Can you hear that peak? The effect of auditory feedback on reducing the spatial variability of peak limb velocity


The presence of multiple sensory cues is known to yield more reliable percepts than when a single modality is available (e.g., Ernst & Bülthoff, 2004). In contrast, the relative contribution of visual and auditory cues can change as a function of limb velocity (e.g., Tremblay & Nguyen, 2010). This study sought to assess the extent to which auditory and visual cues are integrated during the high velocity stages of a reaching movement. If sensory integration takes place during a movement, the variability of the limb position should be significantly smaller when both auditory and visual cues are provided together, compared to when only one or no cues are provided. Participants (n = 13) were asked to “fling” their limb through the centre of a virtual target, located 30 cm from the start position. This task required reaching peak limb velocity as the index finger passed through the centre of the target, which is analogous to a throwing task. A piezo-electric buzzer and an LED were affixed to the fingertip of the moving limb and provided augmented feedback when peak velocity was reached. Results first indicated that peak limb velocity, and the time taken to reach it, did not reliably differ across experimental conditions. More importantly, the variability in the spatial location of the finger at peak velocity was only significantly reduced when auditory feedback was provided (i.e., as compared to the no feedback condition). Overall, the results challenge the idea of multisensory integration because endpoint precision was significantly reduced only when an auditory cue alone indicated to the participant when they reached peak limb velocity, while this was not the case when both auditory and visual cues were provided.
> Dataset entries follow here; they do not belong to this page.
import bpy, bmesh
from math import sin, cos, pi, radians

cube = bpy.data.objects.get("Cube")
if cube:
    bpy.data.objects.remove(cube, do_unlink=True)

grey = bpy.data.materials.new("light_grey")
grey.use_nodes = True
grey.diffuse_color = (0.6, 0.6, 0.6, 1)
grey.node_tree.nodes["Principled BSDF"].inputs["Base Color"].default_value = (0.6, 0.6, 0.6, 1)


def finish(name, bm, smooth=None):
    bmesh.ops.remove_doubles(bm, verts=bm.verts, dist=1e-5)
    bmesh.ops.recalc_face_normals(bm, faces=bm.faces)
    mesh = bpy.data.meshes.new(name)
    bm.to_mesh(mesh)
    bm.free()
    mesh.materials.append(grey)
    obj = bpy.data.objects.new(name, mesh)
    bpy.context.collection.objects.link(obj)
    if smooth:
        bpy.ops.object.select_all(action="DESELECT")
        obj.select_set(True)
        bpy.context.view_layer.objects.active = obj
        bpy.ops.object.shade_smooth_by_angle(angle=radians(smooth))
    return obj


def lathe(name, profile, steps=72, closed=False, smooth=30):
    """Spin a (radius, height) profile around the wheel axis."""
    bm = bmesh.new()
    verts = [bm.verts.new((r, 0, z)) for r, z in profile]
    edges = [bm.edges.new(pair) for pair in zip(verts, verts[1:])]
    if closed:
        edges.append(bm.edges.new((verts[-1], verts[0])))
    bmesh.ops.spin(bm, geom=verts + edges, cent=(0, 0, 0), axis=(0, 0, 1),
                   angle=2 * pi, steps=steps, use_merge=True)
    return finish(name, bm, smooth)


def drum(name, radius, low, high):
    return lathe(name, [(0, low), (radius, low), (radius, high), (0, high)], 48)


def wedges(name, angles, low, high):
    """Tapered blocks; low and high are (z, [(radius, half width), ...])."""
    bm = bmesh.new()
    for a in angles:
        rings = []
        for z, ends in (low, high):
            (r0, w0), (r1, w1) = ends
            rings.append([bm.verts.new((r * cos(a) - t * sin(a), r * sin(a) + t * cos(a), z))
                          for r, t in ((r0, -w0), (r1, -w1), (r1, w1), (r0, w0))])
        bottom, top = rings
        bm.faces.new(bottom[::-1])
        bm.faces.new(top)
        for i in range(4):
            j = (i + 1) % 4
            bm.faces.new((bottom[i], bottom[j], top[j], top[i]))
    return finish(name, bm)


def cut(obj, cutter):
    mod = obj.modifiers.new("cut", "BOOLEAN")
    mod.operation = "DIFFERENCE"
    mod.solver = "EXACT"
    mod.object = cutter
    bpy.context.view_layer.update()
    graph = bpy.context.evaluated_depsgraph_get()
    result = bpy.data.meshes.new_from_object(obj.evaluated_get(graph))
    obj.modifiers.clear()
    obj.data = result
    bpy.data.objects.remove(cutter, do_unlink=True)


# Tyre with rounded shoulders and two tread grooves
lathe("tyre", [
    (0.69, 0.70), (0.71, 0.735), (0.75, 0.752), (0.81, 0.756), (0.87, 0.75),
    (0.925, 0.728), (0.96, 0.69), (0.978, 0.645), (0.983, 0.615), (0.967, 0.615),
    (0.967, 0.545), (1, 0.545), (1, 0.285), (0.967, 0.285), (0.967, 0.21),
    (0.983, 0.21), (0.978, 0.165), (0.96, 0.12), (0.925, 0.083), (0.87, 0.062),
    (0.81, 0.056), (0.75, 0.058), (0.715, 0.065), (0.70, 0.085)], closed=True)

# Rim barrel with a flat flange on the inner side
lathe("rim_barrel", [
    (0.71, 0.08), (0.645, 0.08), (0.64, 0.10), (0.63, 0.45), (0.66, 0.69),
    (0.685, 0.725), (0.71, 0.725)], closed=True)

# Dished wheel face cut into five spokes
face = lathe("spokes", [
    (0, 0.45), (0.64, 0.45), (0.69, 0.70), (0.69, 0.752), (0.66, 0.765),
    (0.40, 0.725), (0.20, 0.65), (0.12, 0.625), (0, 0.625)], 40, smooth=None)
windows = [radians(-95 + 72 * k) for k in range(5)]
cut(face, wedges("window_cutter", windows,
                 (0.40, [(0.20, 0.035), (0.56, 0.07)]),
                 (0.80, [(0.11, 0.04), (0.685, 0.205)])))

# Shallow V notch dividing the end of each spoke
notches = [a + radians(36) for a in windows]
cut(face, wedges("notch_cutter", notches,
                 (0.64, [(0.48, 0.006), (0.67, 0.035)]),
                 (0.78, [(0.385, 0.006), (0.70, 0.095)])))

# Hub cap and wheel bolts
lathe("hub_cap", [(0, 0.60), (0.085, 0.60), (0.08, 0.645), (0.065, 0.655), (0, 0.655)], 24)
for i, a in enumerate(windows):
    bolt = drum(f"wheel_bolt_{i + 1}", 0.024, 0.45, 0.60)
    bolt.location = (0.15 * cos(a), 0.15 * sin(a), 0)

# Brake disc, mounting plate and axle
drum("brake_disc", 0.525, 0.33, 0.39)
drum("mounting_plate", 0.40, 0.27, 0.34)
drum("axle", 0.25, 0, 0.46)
In addition, the results indicate that providing aurally based feedback may be optimal to reduce the variability of a throwing task.

Acknowledgments: This research was supported by the Natural Sciences and Engineering Research Council of Canada, Canada Foundation for Innovation, and the Ontario Research Fund